Argument of the case at bar has been directed to our holding in Bruszewski v. Isthmian S.S. Co., 3 Cir. 1947, 163 F.2d 720, certiorari denied 1948, 333 U.S. 828, 68 S. Ct. 451, 92 L. Ed. 1113. In that case, we held that, as a matter of law, there was no warranty of seaworthiness as to a broken boom, an object obviously unseaworthy and known by all concerned to be broken, which boom a longshoreman was hired to remove from a ship. "Very different is this," we said, "from the situation presented in Seas Shipping Co. v. Sieracki, supra, where the plaintiff suffered injury as the result of a defective appliance which appeared otherwise." 163 F.2d at page 722. If the version of the instant plaintiff be believed, he did suffer injury as the result of a defective rope which appeared otherwise. Consequently, the conclusion we reach in the case sub judice is in full consonance with that announced in Bruszewski v. Isthmian S.S. Co., supra.
It was incumbent upon the court below, therefore, to give an appropriate definition of seaworthiness to the jury and to instruct the jury that plaintiff was entitled to recover indemnity if, while he was grasping a rope unfit for the refloating operation in which he alleges it was being used, the rope snapped and inflicted upon him the injury of which he here complains.

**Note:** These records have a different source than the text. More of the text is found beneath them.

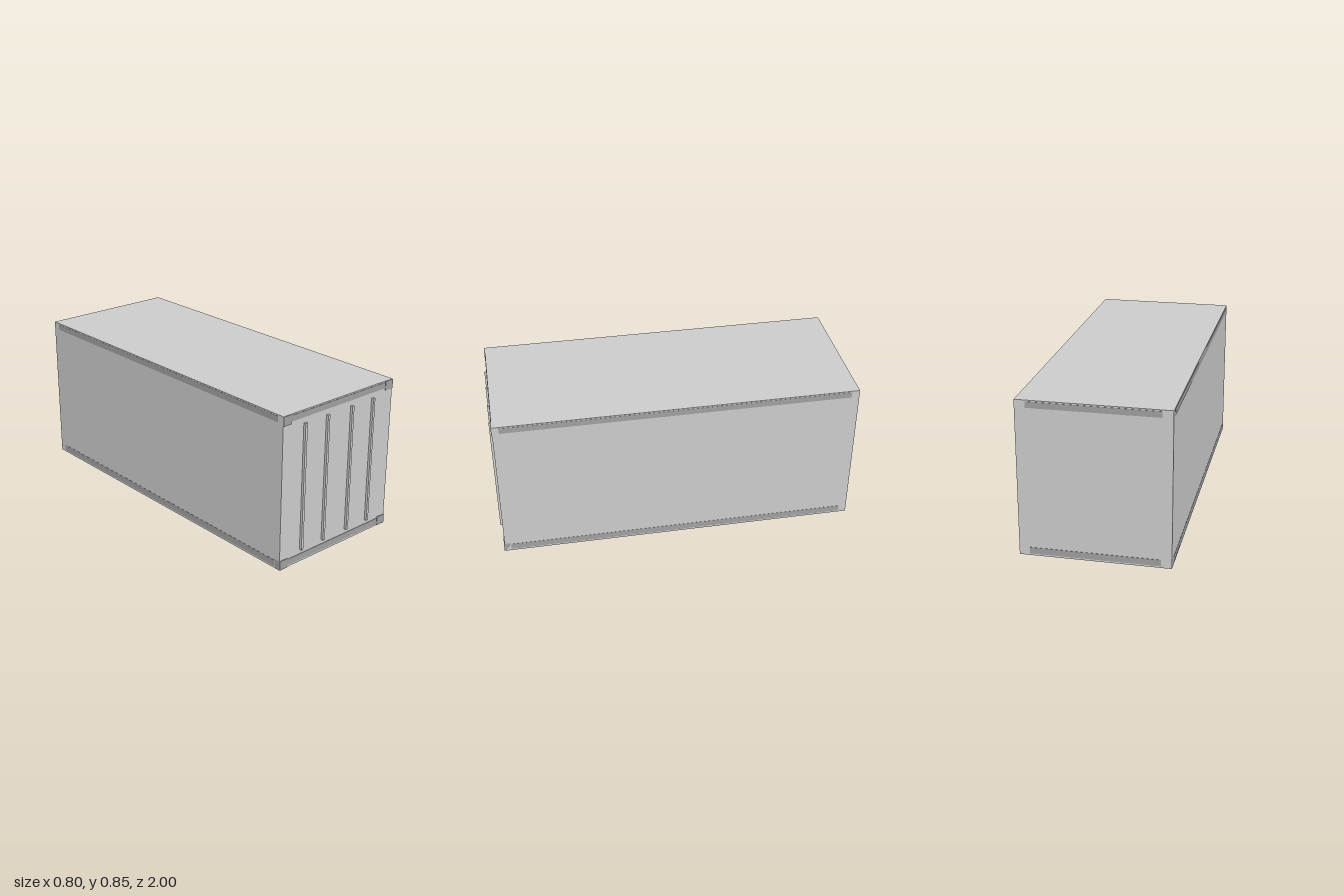
import * as THREE from 'three';

const panel = new THREE.MeshStandardMaterial({ color: 0xcccccc });
const frame = new THREE.MeshStandardMaterial({ color: 0xa0a0a0 });

// Box given by its min and max corners
function block(group, name, material, [x0, y0, z0], [x1, y1, z1]) {
  const mesh = new THREE.Mesh(new THREE.BoxGeometry(x1 - x0, y1 - y0, z1 - z0), material);
  mesh.position.set((x0 + x1) / 2, (y0 + y1) / 2, (z0 + z1) / 2);
  mesh.name = name;
  group.add(mesh);
}

export function createModel() {
  const model = new THREE.Group();
  model.name = 'shippingContainer';
  const W = 0.399, H = 0.85, FRONT = 0.986, BACK = -0.998;

  // Closed container body
  block(model, 'body', panel, [-W, 0, BACK], [W, H, FRONT]);

  // Bottom and top rails around all four sides, standing just proud of the body
  for (const [level, y0, y1] of [['bottom', 0.01, 0.045], ['top', 0.81, 0.843]]) {
    for (const [side, s] of [['left', 1], ['right', -1]]) {
      const xs = [s * (W - 0.01), s * 0.4].sort((a, b) => a - b);
      block(model, `${level}${side}Rail`, frame, [xs[0], y0, -0.955], [xs[1], y1, 0.95]);
    }
    block(model, `${level}FrontRail`, frame, [-0.345, y0, 0.97], [0.345, y1, 0.988]);
    block(model, `${level}BackRail`, frame, [-0.343, y0, -1], [0.343, y1, -0.98]);
  }

  // Corner fittings on the door end
  for (const s of [-1, 1]) {
    for (const y of [0.001, 0.798]) {
      const xs = [s * 0.343, s * W].sort((a, b) => a - b);
      block(model, 'cornerFitting', frame, [xs[0], y, 0.955], [xs[1], y + 0.051, 0.99]);
    }
  }

  // Vertical door locking bars
  for (const x of [-0.25, -0.09, 0.0875, 0.2475]) {
    block(model, 'doorBar', panel, [x - 0.007, 0.07, 0.98], [x + 0.007, 0.78, 1]);
  }
  return model;
}
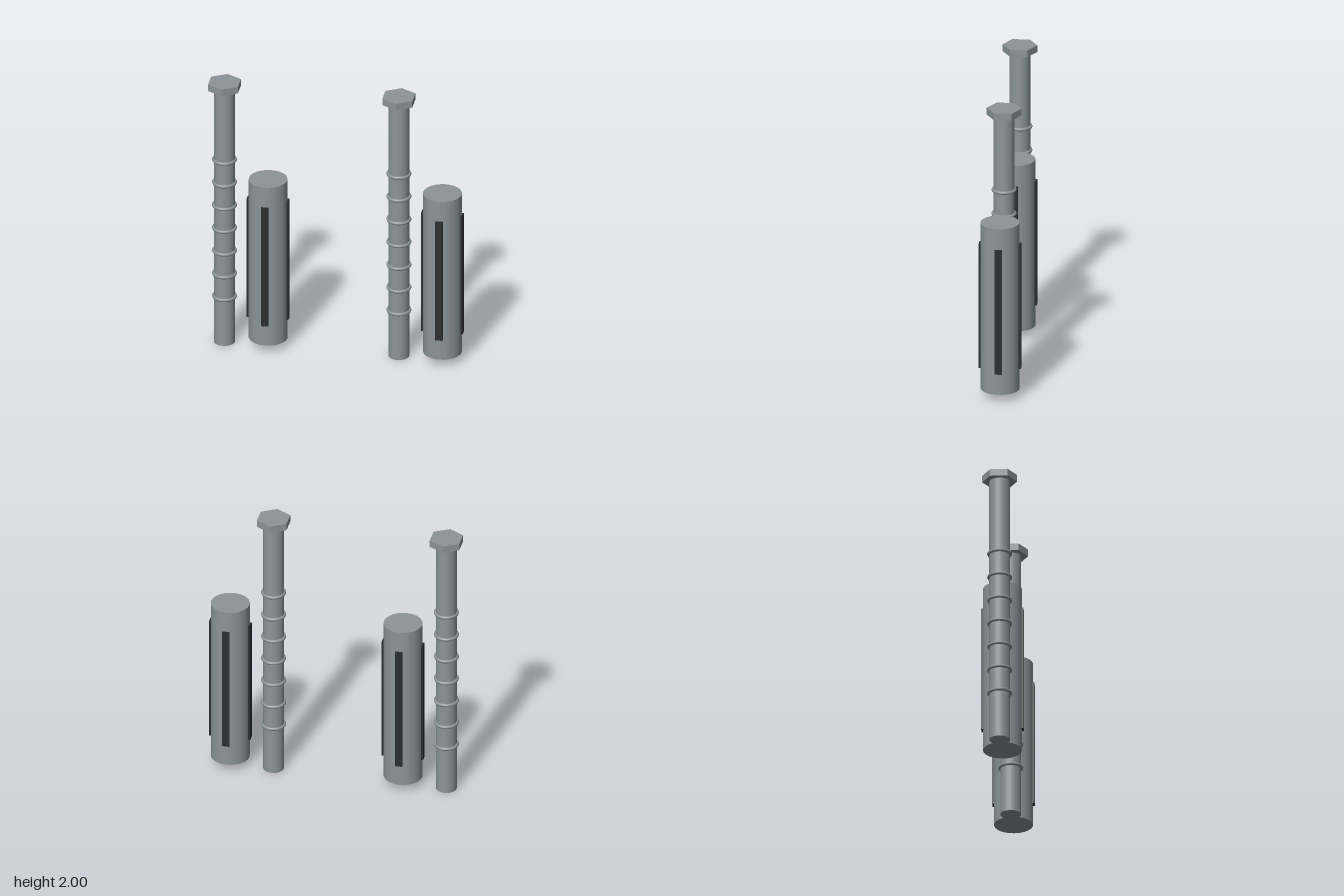
import * as THREE from 'three';

const steel = new THREE.MeshStandardMaterial({ color: 0x8c959a });
const dark = new THREE.MeshStandardMaterial({ color: 0x2b2e31 });
const steelFlat = new THREE.MeshStandardMaterial({ color: 0x8c959a, flatShading: true });

function add(parent, name, geometry, material, x = 0, y = 0, z = 0) {
  const mesh = new THREE.Mesh(geometry, material);
  mesh.name = name;
  mesh.position.set(x, y, z);
  parent.add(mesh);
  return mesh;
}

// Hex-headed bolt with evenly spaced rings along the shaft
function createBolt() {
  const bolt = new THREE.Group();
  bolt.name = 'bolt';
  add(bolt, 'shaft', new THREE.CylinderGeometry(0.072, 0.072, 1.95, 24), steel, 0, 0.975);
  add(bolt, 'hexHead', new THREE.CylinderGeometry(0.12, 0.12, 0.05, 6), steelFlat, 0, 1.975);
  const ring = new THREE.TorusGeometry(0.0745, 0.012, 8, 24);
  ring.rotateX(Math.PI / 2);
  for (let i = 0; i < 7; i++) add(bolt, 'threadRing', ring, steel, 0, 0.352 + i * 0.1753);
  return bolt;
}

// Solid sleeve with four dark strips around its side
function createSleeve() {
  const sleeve = new THREE.Group();
  sleeve.name = 'sleeve';
  add(sleeve, 'sleeveBody', new THREE.CylinderGeometry(0.134, 0.134, 1.217, 24), steel, 0, 0.67);
  const strip = new THREE.BoxGeometry(0.05, 0.912, 0.03);
  for (let i = 0; i < 4; i++) {
    const a = (i * Math.PI) / 2;
    const mesh = add(sleeve, 'sleeveStrip', strip, dark, Math.sin(a) * 0.13, 0.67, Math.cos(a) * 0.13);
    mesh.rotation.y = a;
  }
  return sleeve;
}

export function createModel() {
  const model = new THREE.Group();
  model.name = 'anchorBolts';
  // Two identical bolt and sleeve pairs
  for (const x of [-0.782, 0.432]) {
    const pair = new THREE.Group();
    pair.name = 'boltAndSleeve';
    pair.position.x = x;
    const sleeve = createSleeve();
    sleeve.position.x = 0.304;
    pair.add(createBolt(), sleeve);
    model.add(pair);
  }
  return model;
}
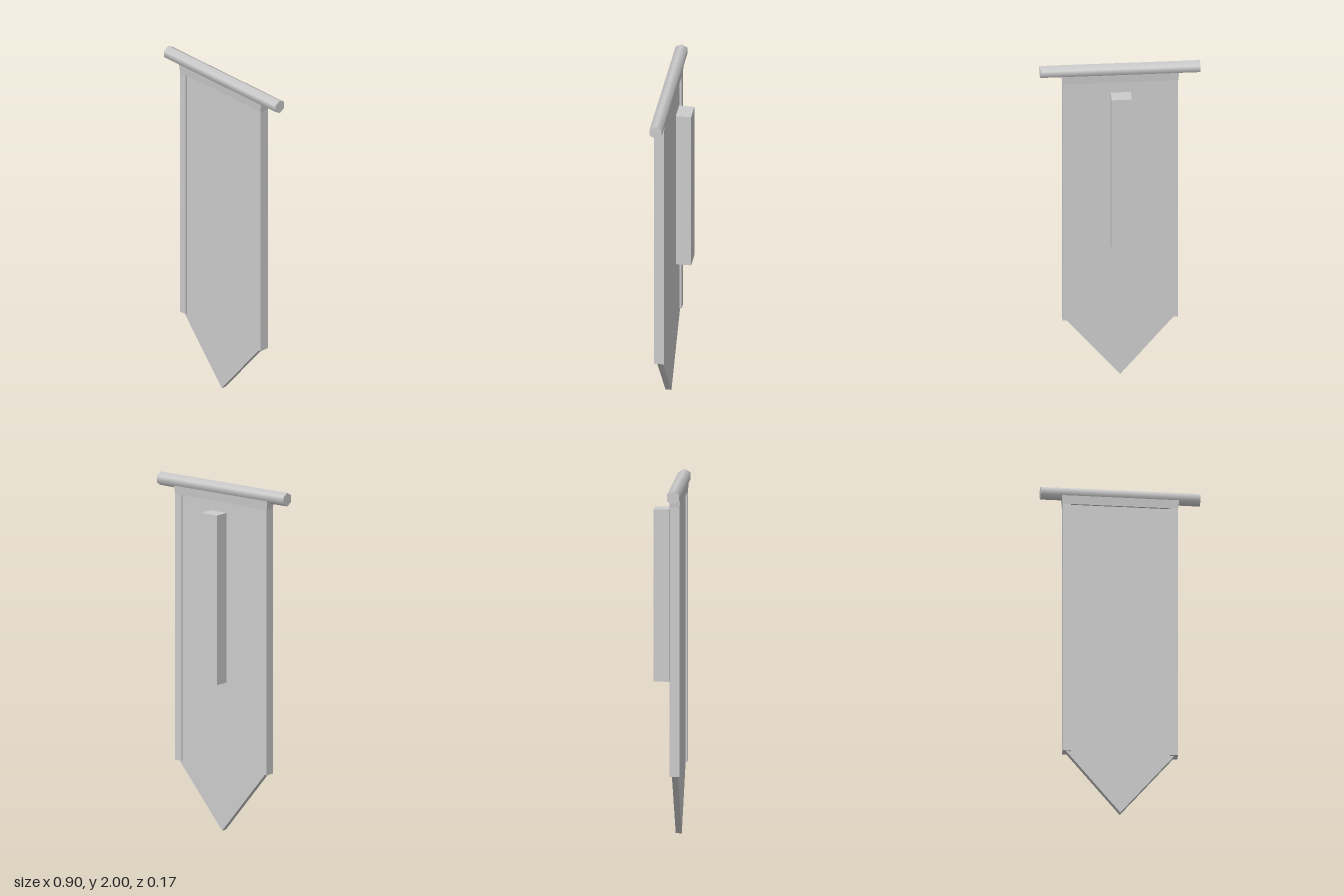
import * as THREE from 'three';

const CLOTH_Z = 0.051; // centre plane of the hanging cloth

export function createModel() {
  const group = new THREE.Group();
  const grey = new THREE.MeshStandardMaterial({ color: 0xcccccc });
  grey.name = 'light grey';

  const add = (name, geometry, x, y, z) => {
    const mesh = new THREE.Mesh(geometry, grey);
    mesh.name = name;
    mesh.position.set(x, y, z);
    group.add(mesh);
    return mesh;
  };

  // Six-sided hanging rod, corners pointing up and down
  const rod = new THREE.CylinderGeometry(0.039, 0.039, 0.9, 6);
  rod.rotateY(Math.PI / 6).rotateZ(Math.PI / 2);
  add('rod', rod, 0, 1.961, CLOTH_Z);

  // Top hem, flaring slightly up to wrap the rod
  const hem = new THREE.BoxGeometry(0.65, 0.06, 0.056);
  const p = hem.attributes.position;
  for (let i = 0; i < p.count; i++) {
    if (p.getY(i) > 0) p.setXYZ(i, p.getX(i) * 1.02, p.getY(i), p.getZ(i) * 1.18);
  }
  hem.computeVertexNormals();
  add('topHem', hem, 0, 1.92, CLOTH_Z);

  // Cloth panel with a pointed lower end
  const outline = new THREE.Shape();
  outline.moveTo(0, 0);
  outline.lineTo(0.305, 0.365);
  outline.lineTo(0.305, 1.91);
  outline.lineTo(-0.305, 1.91);
  outline.lineTo(-0.305, 0.365);
  outline.closePath();
  const cloth = new THREE.ExtrudeGeometry(outline, { depth: 0.034, bevelEnabled: false });
  add('clothPanel', cloth, 0, 0, CLOTH_Z - 0.017);

  // Thicker hems down both sides
  for (const [name, side] of [['leftHem', 1], ['rightHem', -1]]) {
    add(name, new THREE.BoxGeometry(0.045, 1.525, 0.056), side * 0.3025, 1.1275, CLOTH_Z);
  }

  // Square post behind the cloth
  add('backPost', new THREE.BoxGeometry(0.114, 0.975, 0.087), 0, 1.3525, -0.0435);

  return group;
}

In the case sub judice, however, we must dismiss as premature the appeal which plaintiff here has taken. Doubtless through inadvertence, the clerk of the district court has not entered a judgment on the verdict, as required by Rule 58 of the Federal Rules of Civil Procedure, 28 U.S.C.A. There being no final judgment, our court in fact is without jurisdiction, which vital element cannot be supplied by defendant failing to object to the appeal. Once compliance with Rule 58 has been effected, of course, the district court will be in a position to entertain a motion by plaintiff for a new trial under Rule 59 of the Federal Rules of Civil Procedure, and to grant the motion for the reasons stated in this opinion.
The instant appeal must be ...